  9. ^ Hermann Kellenbenz : The structure of the enterprises . In: Troisième Conférence International d`Histoire Économique, 1965, pp. 1–32.
  10. Federigo Melis: Le società commerciali a Firenze dalla seconda metà del XIV al XVIs. In: Troisième Conference International d`Histoire Économique, Munich 1965, pp. 47–62.
  11. Hans Hattenhauer, European Legal History , 1999, p. 268 f.
  12. ^ Levin Goldschmidt , Universalgeschichte des Handelsrechts , 1891, p. 255
  13. Max Weber : On the history of trading companies in the Middle Ages . 1889, p. 16 ff.
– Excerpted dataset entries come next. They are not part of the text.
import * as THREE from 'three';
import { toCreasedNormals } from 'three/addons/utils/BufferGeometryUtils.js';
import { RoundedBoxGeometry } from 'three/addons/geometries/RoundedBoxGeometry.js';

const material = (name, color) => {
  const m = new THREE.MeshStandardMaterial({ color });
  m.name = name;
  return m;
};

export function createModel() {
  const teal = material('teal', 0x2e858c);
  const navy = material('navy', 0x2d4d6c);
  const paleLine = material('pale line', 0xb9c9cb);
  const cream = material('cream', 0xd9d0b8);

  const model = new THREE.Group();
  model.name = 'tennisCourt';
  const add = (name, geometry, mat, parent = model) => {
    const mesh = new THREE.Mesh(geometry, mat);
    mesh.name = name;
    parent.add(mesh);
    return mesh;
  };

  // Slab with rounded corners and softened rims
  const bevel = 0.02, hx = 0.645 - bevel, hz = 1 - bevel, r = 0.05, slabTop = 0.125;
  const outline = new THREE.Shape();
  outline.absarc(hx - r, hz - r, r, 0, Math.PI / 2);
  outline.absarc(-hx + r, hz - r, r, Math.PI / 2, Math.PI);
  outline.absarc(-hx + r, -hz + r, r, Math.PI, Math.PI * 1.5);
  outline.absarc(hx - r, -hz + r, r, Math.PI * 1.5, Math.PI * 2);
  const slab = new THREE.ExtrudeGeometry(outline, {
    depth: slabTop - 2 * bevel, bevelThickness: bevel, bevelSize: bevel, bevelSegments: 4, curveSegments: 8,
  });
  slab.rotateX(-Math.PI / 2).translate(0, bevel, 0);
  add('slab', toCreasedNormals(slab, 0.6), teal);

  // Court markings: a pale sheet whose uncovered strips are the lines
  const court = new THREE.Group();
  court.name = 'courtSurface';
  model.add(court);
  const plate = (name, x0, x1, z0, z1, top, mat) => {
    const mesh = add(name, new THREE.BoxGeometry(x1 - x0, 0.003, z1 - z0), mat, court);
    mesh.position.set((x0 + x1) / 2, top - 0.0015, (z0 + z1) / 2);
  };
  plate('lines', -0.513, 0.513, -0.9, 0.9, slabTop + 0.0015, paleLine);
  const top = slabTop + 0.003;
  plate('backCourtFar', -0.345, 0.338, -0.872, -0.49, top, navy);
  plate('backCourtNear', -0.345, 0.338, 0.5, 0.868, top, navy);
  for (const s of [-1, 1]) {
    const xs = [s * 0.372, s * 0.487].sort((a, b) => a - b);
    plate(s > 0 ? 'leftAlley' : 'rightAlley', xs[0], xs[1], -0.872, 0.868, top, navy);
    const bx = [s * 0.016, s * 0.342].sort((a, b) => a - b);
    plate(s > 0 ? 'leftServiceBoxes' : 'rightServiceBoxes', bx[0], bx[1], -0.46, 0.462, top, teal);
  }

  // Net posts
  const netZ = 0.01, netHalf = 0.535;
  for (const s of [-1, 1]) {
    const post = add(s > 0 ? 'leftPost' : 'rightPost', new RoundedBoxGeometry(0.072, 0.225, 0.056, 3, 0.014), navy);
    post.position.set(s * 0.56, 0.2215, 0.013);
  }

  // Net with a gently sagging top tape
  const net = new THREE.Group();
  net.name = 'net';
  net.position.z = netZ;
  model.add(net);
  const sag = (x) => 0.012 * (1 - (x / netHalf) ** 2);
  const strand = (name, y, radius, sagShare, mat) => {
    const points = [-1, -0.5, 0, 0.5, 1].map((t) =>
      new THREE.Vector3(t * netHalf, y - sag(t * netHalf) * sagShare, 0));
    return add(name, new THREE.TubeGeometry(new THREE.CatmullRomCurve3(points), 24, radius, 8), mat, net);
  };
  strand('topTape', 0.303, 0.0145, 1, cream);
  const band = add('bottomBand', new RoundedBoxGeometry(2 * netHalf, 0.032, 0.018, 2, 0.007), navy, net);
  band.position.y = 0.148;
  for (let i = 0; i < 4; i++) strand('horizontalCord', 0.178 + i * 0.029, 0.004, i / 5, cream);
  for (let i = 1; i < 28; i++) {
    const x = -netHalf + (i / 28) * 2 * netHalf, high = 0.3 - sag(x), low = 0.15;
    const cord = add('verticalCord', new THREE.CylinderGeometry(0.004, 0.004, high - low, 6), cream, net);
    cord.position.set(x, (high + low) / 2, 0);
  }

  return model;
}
  14. ^ Levin Goldschmidt: Universal history of commercial law . 1891, p. 267
  15. ^ Charles S. Lobingier: The natural history of he private artificial person . In: Tulane Law Review, 1939, p. 57
  16. Barbara Mattes: Jewish everyday life in a medieval city . 2003, p. 60
  17. ^ Robert Davidsohn : Research on the history of Florence . Volume 3, 1896, p. 153
  18. ^ Otto Meltzing: The Medici banking house and its predecessors . 1906, p. 68
  19. ^ Antony Mason, Die Renaissance , 2007, p. 12
  20. Barbara Mattes: Jewish everyday life in a medieval city . 2003, p. 66
  21. Herbert Franke: Saeculum world history: The discovery of the world through Europe . 1975, p. 11
  22. Mark Häberlein: The Fugger: History of an Augsburg family (1367-1650) . 2006, p. 93
  23. Brigitte Beier: The Chronicle of the Germans . 2007, p. 132
  24. Barbara Mattes: Jewish everyday life in a medieval city . 2003, p. 65
  25. ^ Hermann Kellenbenz: trading company . In: LexMA IV, Sp. 1901
  26. ^ Michael P. Lesnikow: The account books of the Hansich businessman Veckinchusen . in: Research on Medieval History 19, 1973
  27. ^ Fritz Rörig: The Lübeck Niederstadtbuch of the 14th century. Its legal function, changing objectives and importance in economic history . In: Gift of honor presented to the German Juristentage by the VLGA, Lübeck 1931, pp. 35–54; see also Jürgen Reetz, Über das Niederstadtbuch , in: ZVLGA, 35, 1955, pp. 34–56